I would characterize this book as one where the parts are better than the whole.
This is the author's debut novel and I must give my biggest praise for the writing. There are moments of absolute brilliance in the writing here. Places where Theo's thoughts are almost poetic or where one of Martha's observations (usually about male sexuality) is so dry and dead-on that I was startled into laughter.
She also created a very strong sense of place. I felt very much the poverty of the tenant farmers on Theo's land and the class distinctions that existed between the titled class, local gentry and the laborers.
Theo was also a well developed character that didn't feel like a typical romance hero. He is a wastrel son and acts like it. But not in the dissipated, don't-give-a-damn alpha hero way. But rather in the way a spoiled heir would behave. He has no discernible skills but his father exiles him to their Sussex estate to make him grow up a little. Underneath it all he is a good person who through the book learns responsibility. He is also warm and approachable. And while you might sometimes wonder at the ease in which he enters into a bargain with a total stranger to make a baby, you are never in doubt of his sincerity in trying to connect with the heroine on both a physical and emotional level.

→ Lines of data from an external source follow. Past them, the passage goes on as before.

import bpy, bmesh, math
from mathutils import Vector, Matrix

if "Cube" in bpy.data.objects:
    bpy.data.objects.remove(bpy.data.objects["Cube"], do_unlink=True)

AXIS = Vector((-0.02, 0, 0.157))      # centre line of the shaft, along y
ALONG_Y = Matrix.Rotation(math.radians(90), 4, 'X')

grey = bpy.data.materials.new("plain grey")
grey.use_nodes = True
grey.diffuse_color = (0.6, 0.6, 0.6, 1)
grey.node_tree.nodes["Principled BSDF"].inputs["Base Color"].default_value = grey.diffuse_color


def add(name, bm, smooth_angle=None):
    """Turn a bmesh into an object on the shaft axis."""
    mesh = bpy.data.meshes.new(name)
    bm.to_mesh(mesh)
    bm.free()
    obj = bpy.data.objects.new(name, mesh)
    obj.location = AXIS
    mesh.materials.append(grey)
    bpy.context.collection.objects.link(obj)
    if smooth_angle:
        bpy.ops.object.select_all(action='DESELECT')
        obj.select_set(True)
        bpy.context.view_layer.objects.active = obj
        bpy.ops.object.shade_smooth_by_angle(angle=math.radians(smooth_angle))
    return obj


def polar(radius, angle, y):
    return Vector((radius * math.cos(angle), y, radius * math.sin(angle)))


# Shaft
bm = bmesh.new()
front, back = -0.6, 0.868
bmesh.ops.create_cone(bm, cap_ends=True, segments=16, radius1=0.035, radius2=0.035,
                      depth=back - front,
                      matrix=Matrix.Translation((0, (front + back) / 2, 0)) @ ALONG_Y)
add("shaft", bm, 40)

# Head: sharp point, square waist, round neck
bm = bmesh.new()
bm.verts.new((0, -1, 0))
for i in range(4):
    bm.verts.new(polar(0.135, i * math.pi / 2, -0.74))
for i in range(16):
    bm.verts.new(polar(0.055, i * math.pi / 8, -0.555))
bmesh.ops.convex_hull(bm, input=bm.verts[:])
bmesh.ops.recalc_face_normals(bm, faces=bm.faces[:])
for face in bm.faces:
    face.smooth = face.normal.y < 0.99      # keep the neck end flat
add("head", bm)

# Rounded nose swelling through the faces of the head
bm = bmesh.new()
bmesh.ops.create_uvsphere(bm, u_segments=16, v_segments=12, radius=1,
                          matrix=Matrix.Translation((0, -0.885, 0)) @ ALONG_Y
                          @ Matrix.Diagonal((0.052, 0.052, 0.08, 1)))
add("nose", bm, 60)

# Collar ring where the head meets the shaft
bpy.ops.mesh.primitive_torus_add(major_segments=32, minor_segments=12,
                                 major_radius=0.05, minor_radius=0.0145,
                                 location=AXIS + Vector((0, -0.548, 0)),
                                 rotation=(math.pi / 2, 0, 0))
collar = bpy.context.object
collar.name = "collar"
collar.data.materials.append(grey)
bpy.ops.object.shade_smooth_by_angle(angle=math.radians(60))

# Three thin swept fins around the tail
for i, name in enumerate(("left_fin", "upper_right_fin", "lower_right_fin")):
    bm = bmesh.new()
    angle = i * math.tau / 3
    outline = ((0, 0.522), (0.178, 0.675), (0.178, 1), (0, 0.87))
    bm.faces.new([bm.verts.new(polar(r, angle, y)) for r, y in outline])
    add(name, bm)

And therein lies what I think is one of the more problematic issues with the novel. The heroine Martha. In some ways she is a great character construct. She is somewhat of a reformer, believing in education of women and the bettering of the poor. She is high minded and somewhat of a rigid moralist (the whole conceive-a-baby-and-pass-it-off-as-your-dead-husband's-to-keep-an-estate scheme notwithstanding). I really didn't mind the more rigid aspects of her personality or even the prickliness of her nature, necessarily. But Somehow everything added up to her being a very distant person who I found to be hard to really like. I really tried to put my finger on why I found it so difficult to warm to her. In the end I think it is because her inner dialogue and thoughts didn't really let me in
. Her private thoughts were just as distancing as her external actions. So as a reader I couldn't really get in sympathy with her.
There was also a layer of hypocrisy there as well. Truthfully Martha does acknowledge this, but still, I couldn't help but dislike the fact that she felt very moralistic and judgey regarding Theo's attempts to actually get her to enjoy sex. She couldn't like having sex because that would be wrong. But propositioning a stranger to get you pregnant to steal an inheritance was ok?
My other main issue with the book is the pacing. The lion's share of the book took too much time with Martha being distant & moral and judgey and with Theo trying his mighty best to thaw her out. It was sometimes uncomfortable to read about her unbending will to stay unaffected and his disappointment in his efforts. It had the effect of making the book feel like it was standing still. The bedroom scenes served to stall the forward momentum because it seems like Theo was making no progress whatsoever.
When Martha gets into the groove, begins to enjoy herself and actually has an orgasm (finally!), I noticed only about 77 pages left in the book. But it was as if that opened up a dam or something because those last 77 pages moved much better than the first 269 pages. The pace crackled, events got exciting, I couldn't wait to see how the whole plan turned out. While I struggled a bit to get into that first part of the book, that last bit became a real page turner.
I liked how things did turn out and I liked the ending. So while this book didn't work for me on some levels, I would definitely look for future books by this writer.